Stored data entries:
========================

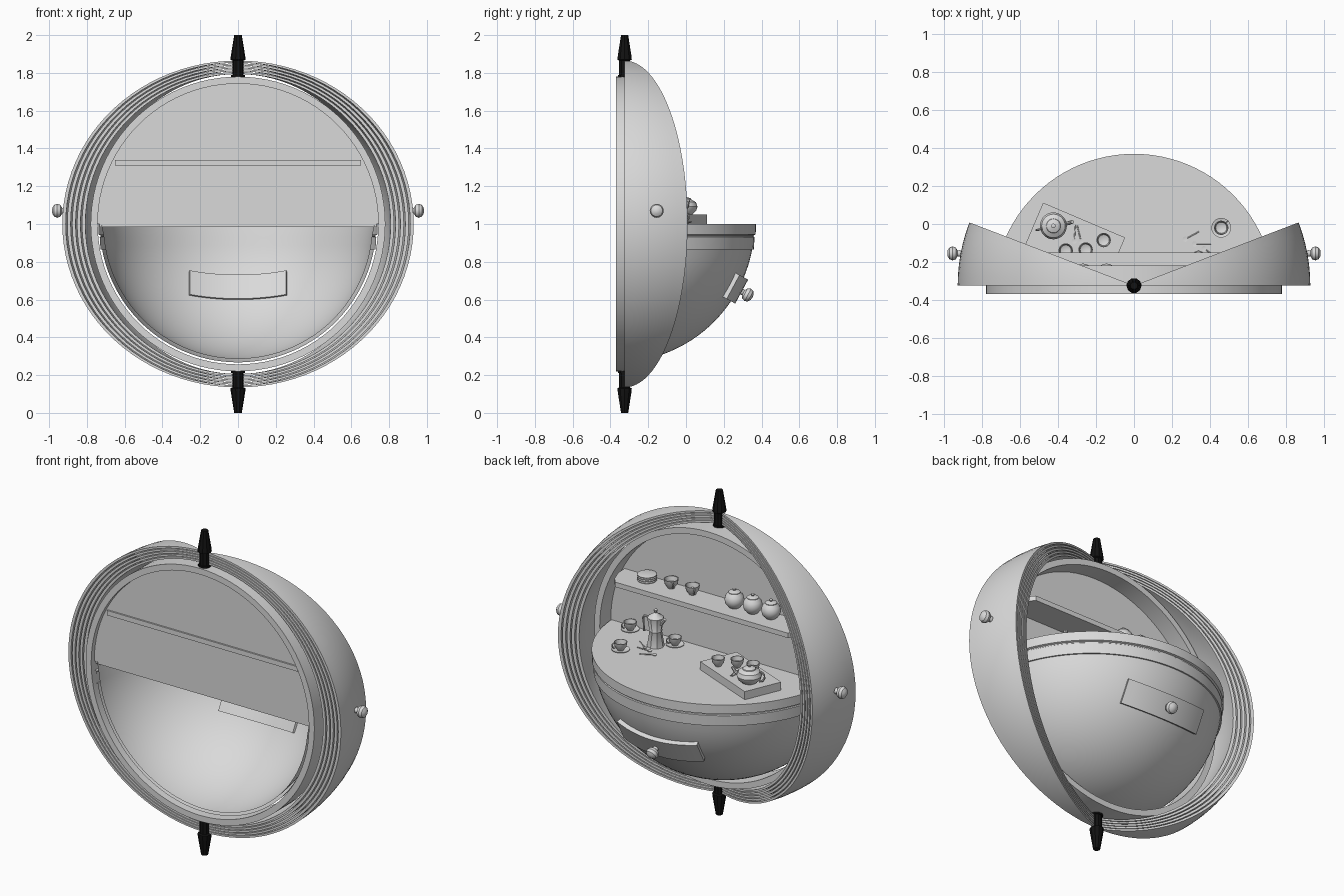
import bpy, bmesh, math
from mathutils import Vector, Matrix

if "Cube" in bpy.data.objects:
    bpy.data.objects.remove(bpy.data.objects["Cube"])

def material(name, c):
    m = bpy.data.materials.new(name)
    m.diffuse_color = (c, c, c, 1)
    m.use_nodes = True
    m.node_tree.nodes["Principled BSDF"].inputs["Base Color"].default_value = m.diffuse_color
    return m

GREY = material("light grey", 0.7)
BLACK = material("black", 0.006)
YC = -0.37          # centre of the round cabinet
HINGE = -0.325      # pivot line of the sliding doors

def finish(name, bm, mat=GREY, loc=(0, 0, 0), angle=35):
    bmesh.ops.remove_doubles(bm, verts=bm.verts[:], dist=1e-5)
    bmesh.ops.recalc_face_normals(bm, faces=bm.faces[:])
    me = bpy.data.meshes.new(name)
    bm.to_mesh(me)
    bm.free()
    me.materials.append(mat)
    ob = bpy.data.objects.new(name, me)
    ob.location = loc
    bpy.context.collection.objects.link(ob)
    bpy.ops.object.select_all(action='DESELECT')
    ob.select_set(True)
    bpy.context.view_layer.objects.active = ob
    bpy.ops.object.shade_smooth_by_angle(angle=math.radians(angle))
    return ob

def sweep(rings, closed_path=False, closed_ring=True, caps=False):
    """Skin a list of point rings."""
    bm = bmesh.new()
    vs = [[bm.verts.new(p) for p in r] for r in rings]
    n, m = len(vs), len(vs[0])
    for i in range(n if closed_path else n - 1):
        for j in range(m if closed_ring else m - 1):
            a, b = vs[i], vs[(i + 1) % n]
            k = (j + 1) % m
            bm.faces.new((a[j], a[k], b[k], b[j]))
    if caps:
        bm.faces.new(vs[0])
        bm.faces.new(vs[-1])
    return bm

def lathe_bm(profile, segs=24, closed=False):
    rings = []
    for i in range(segs):
        t = 2 * math.pi * i / segs
        rings.append([(r * math.cos(t), r * math.sin(t), z) for r, z in profile])
    return sweep(rings, True, closed)

def lathe(name, profile, loc, segs=24, mat=GREY, closed=False, aim=None):
    bm = lathe_bm(profile, segs, closed)
    if aim:
        q = Vector((0, 0, 1)).rotation_difference(Vector(aim))
        bmesh.ops.transform(bm, matrix=q.to_matrix().to_4x4(), verts=bm.verts[:])
    return finish(name, bm, mat, loc)

def slab(name, pts, z0, z1):
    return finish(name, sweep([[(x, y, z) for x, y in pts] for z in (z0, z1)], caps=True))

def tube(name, pts, r, loc, segs=8):
    """Round bar along a path lying in a vertical plane."""
    pts = [Vector(p) for p in pts]
    rings = []
    for i, p in enumerate(pts):
        d = (pts[min(i + 1, len(pts) - 1)] - pts[max(i - 1, 0)]).normalized()
        u = d.orthogonal() if abs(d.z) > 0.999 else d.cross(Vector((0, 0, 1)))
        u.normalize()
        w = d.cross(u)
        rings.append([p + r * (u * math.cos(a) + w * math.sin(a))
                      for a in [2 * math.pi * k / segs for k in range(segs)]])
    return finish(name, sweep(rings, caps=True), GREY, loc)

# Round frame standing around the cabinet
lathe("round_frame", [(0.78, -0.15), (0.78, 0), (0.743, 0), (0.743, -0.15)],
      (0, YC, 1), 96, closed=True, aim=(0, -1, 0))

# Half bowl with a lip and a band below the counter
def arc(r, z0):
    a0 = math.asin((z0 - 1) / r)
    return [(max(0, r * math.cos(a)), 1 + r * math.sin(a))
            for a in [-math.pi / 2 + (a0 + math.pi / 2) * i / 24 for i in range(25)]]
outer = arc(0.733, 0.865) + [(0.729, 0.865), (0.733, 0.93), (0.728, 0.934), (0.728, 0.94),
                             (0.739, 0.944), (0.74, 1.0)]
bm = lathe_bm(outer + [(0.724, 1.0)] + arc(0.715, 0.93)[::-1], 96)
bmesh.ops.bisect_plane(bm, geom=bm.verts[:] + bm.edges[:] + bm.faces[:],
                       plane_co=(0, 0.03, 0), plane_no=(0, -1, 0), clear_outer=True)
finish("lower_bowl", bm, GREY, (0, YC, 0))

# Counter top, upright back panel and shelf
half = [math.pi * (0.015 + 0.97 * i / 48) for i in range(49)]
slab("counter_top", [(0.735 * math.cos(a), YC + 0.735 * math.sin(a)) for a in half], 0.985, 1.0)
panel = [(0.745 * math.cos(math.pi * i / 48), 0.745 * math.sin(math.pi * i / 48) + 1) for i in range(49)]
finish("back_panel", sweep([[(x, y, z) for x, z in panel] for y in (-0.34, -0.328)], caps=True))
slab("shelf", [(-0.65, -0.35), (0.65, -0.35), (0.645, -0.26), (0.62, -0.19), (0.59, -0.15),
               (-0.59, -0.15), (-0.62, -0.19), (-0.645, -0.26)], 1.31, 1.34)

# Nested sliding door leaves, folded to each side
def door_leaf(name, side, rx, rz):
    rings = []
    for i in range(7):
        az = math.radians(21) * i / 6
        ring = []
        for r, h, order in ((rx, rz, 1), (rx - 0.018, rz - 0.011, -1)):
            for k in range(49):
                la = order * (-math.pi / 2 + math.pi * k / 48)
                c = max(1e-4, r * math.cos(la))
                ring.append((side * c * math.cos(az), c * math.sin(az), h * math.sin(la)))
        rings.append(ring)
    bm = sweep(rings)
    for ring in (0, 6):   # close both flat edges
        bm.verts.ensure_lookup_table()
        v = bm.verts[ring * 98:ring * 98 + 98]
        for k in range(48):
            bm.faces.new((v[k], v[k + 1], v[96 - k], v[97 - k]))
    finish(name, bm, GREY, (0, HINGE, 1))

BALL = [(0, 0), (0.018, 0), (0.015, 0.016), (0.031, 0.025), (0.037, 0.042),
        (0.031, 0.058), (0.016, 0.068), (0, 0.07)]
for side, label in ((-1, "left"), (1, "right")):
    for n in range(5):
        door_leaf(f"{label}_door_leaf_{n + 1}", side, 0.93 - 0.026 * n, 0.865 - 0.015 * n)
    lathe(f"{label}_door_knob", BALL, (side * 0.915, -0.155, 1.07), 16, aim=(side, 0, 0))

# Pointed black pivots above and below
pivot = [(0, 0.77), (0.036, 0.77), (0.036, 0.79), (0.03, 0.79), (0.03, 0.865),
         (0.04, 0.87), (0.038, 0.89), (0.02, 1.0), (0, 1.0)]
for s, label in ((1, "upper"), (-1, "lower")):
    lathe(f"{label}_pivot", [(r, s * z) for r, z in pivot], (0, HINGE, 1), 10, BLACK)

# Curved drawer front with its knob, tilted to follow the bowl
tilt = math.radians(28.3)
nrm = Vector((0, math.cos(tilt), -math.sin(tilt)))
up = Vector((0, math.sin(tilt), math.cos(tilt)))
mid = Vector((0, YC, 1))
rings = []
for i in range(13):
    t = math.radians(-21.3 + 42.6 * i / 12)
    d = Vector((math.sin(t), 0, 0)) + nrm * math.cos(t)
    rings.append([mid + d * r + up * h for r, h in ((0.70, -0.072), (0.755, -0.072), (0.755, 0.072), (0.70, 0.072))])
finish("drawer_front", sweep(rings, caps=True))
lathe("drawer_knob", BALL, mid + nrm * 0.75, 16, aim=nrm)

# Crockery helpers
def handle(name, loc, r, ang, thick):
    d = Vector((math.cos(ang), math.sin(ang), 0))
    pts = [d * (r * math.cos(a)) + Vector((0, 0, r * math.sin(a)))
           for a in [math.pi * (-0.5 + i / 8) for i in range(9)]]
    tube(name, pts, thick, loc)

CUP = [(0, 0), (0.018, 0), (0.02, 0.006), (0.033, 0.022), (0.038, 0.05), (0.034, 0.05),
       (0.029, 0.024), (0, 0.012)]
SAUCER = [(0, 0), (0.025, 0), (0.052, 0.01), (0.052, 0.013), (0.025, 0.005), (0, 0.005)]

def cup(name, x, y, z, saucer=True, grip=None, s=1.0):
    if saucer:
        lathe(name + "_saucer", SAUCER, (x, y, z), 20)
        z += 0.006
    lathe(name, [(r * s, h * s) for r, h in CUP], (x, y, z), 20)
    if grip is not None:
        handle(name + "_handle", (x + 0.033 * s * math.cos(grip), y + 0.033 * s * math.sin(grip), z + 0.03 * s),
               0.016, grip, 0.004)

def spoon(name, x, y, z, ang):
    d = Vector((math.cos(ang), math.sin(ang), 0))
    tube(name + "_handle", [d * 0.01, d * 0.085], 0.003, (x, y, z + 0.004), 6)
    lathe(name + "_bowl", [(0, 0), (0.012, 0.002), (0.014, 0.006), (0, 0.004)], (x, y, z), 12)

# Cups on the counter and shelf
for i, (x, y) in enumerate(((0.46, -0.02), (0.25, -0.25), (0.57, -0.27))):
    cup(f"counter_cup_{i + 1}", x, y, 1.0, grip=0.8)
for i, x in enumerate((0.29, 0.145)):
    cup(f"shelf_cup_{i + 1}", x, -0.27, 1.34, False, 2.4, 1.1)
for i, a in enumerate((0.5, 0.0, -0.6)):
    spoon(f"counter_spoon_{i + 1}", 0.27 + 0.05 * i, -0.08 - 0.025 * i, 1.0, a)

# Stack of plates
lathe("plate_stack", [(0, 0), (0.04, 0)] + [(r, 0.011 * k + h) for k in range(4)
      for r, h in ((0.055, 0.004), (0.055, 0.008), (0.045, 0.011))] + [(0, 0.044)], (0.455, -0.27, 1.34), 24)

# Round lidded jars
for i, x in enumerate((-0.145, -0.27, -0.395)):
    lathe(f"jar_{i + 1}", [(0, 0), (0.03, 0), (0.05, 0.022), (0.056, 0.048), (0.05, 0.072), (0.034, 0.09),
                           (0.034, 0.094), (0.018, 0.1), (0.007, 0.102), (0.011, 0.112), (0, 0.117)],
          (x, -0.265, 1.34), 24)

# Stovetop coffee pot with faceted body
cx, cy = 0.34, -0.19
lathe("coffee_pot", [(0, 0), (0.05, 0), (0.036, 0.088), (0.039, 0.094), (0.036, 0.1), (0.048, 0.175),
                     (0.044, 0.18), (0.012, 0.2), (0.008, 0.205), (0.012, 0.222), (0, 0.227)], (cx, cy, 1), 8)
tube("coffee_pot_handle", [(0.04, 0, 0.165), (0.078, 0, 0.165), (0.085, 0, 0.15), (0.078, 0, 0.07)],
     0.007, (cx, cy, 1))
tube("coffee_pot_spout", [(-0.036, 0, 0.14), (-0.062, 0, 0.178)], 0.011, (cx, cy, 1))

# Serving tray, turned on the counter
ang = math.radians(-23)
rot = Matrix.Rotation(ang, 2)
tray = [rot @ Vector(p) + Vector((-0.31, -0.09)) for p in
        ((-0.235, -0.12), (0.235, -0.12), (0.235, 0.12), (-0.235, 0.12))]
slab("serving_tray", tray, 1.0, 1.05)

# Teapot and tea cups on the tray
tx, ty = -0.425, -0.01
lathe("teapot", [(0, 0), (0.042, 0), (0.064, 0.02), (0.071, 0.042), (0.062, 0.066), (0.038, 0.08),
                 (0.036, 0.085), (0.018, 0.092), (0.007, 0.094), (0.012, 0.104), (0, 0.11)], (tx, ty, 1.05), 28)
tube("teapot_spout", [(0.06, 0.01, 0.03), (0.085, 0.016, 0.045), (0.1, 0.022, 0.075)], 0.01, (tx, ty, 1.05))
handle("teapot_handle", (tx - 0.06, ty - 0.015, 1.093), 0.03, math.pi + 0.25, 0.006)
for i, (x, y) in enumerate(((-0.16, -0.085), (-0.255, -0.135), (-0.36, -0.14))):
    cup(f"tea_cup_{i + 1}", x, y, 1.05, False)
for i in range(2):
    spoon(f"tray_spoon_{i + 1}", -0.315 + 0.035 * i, -0.09, 1.05, 1.5 + 0.3 * i)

========================

- PROBLEM TO WORK ON:
Report back each line of the entries that holds the string "BALL".

- TASK ANSWER:
BALL = [(0, 0), (0.018, 0), (0.015, 0.016), (0.031, 0.025), (0.037, 0.042),
    lathe(f"{label}_door_knob", BALL, (side * 0.915, -0.155, 1.07), 16, aim=(side, 0, 0))
lathe("drawer_knob", BALL, mid + nrm * 0.75, 16, aim=nrm)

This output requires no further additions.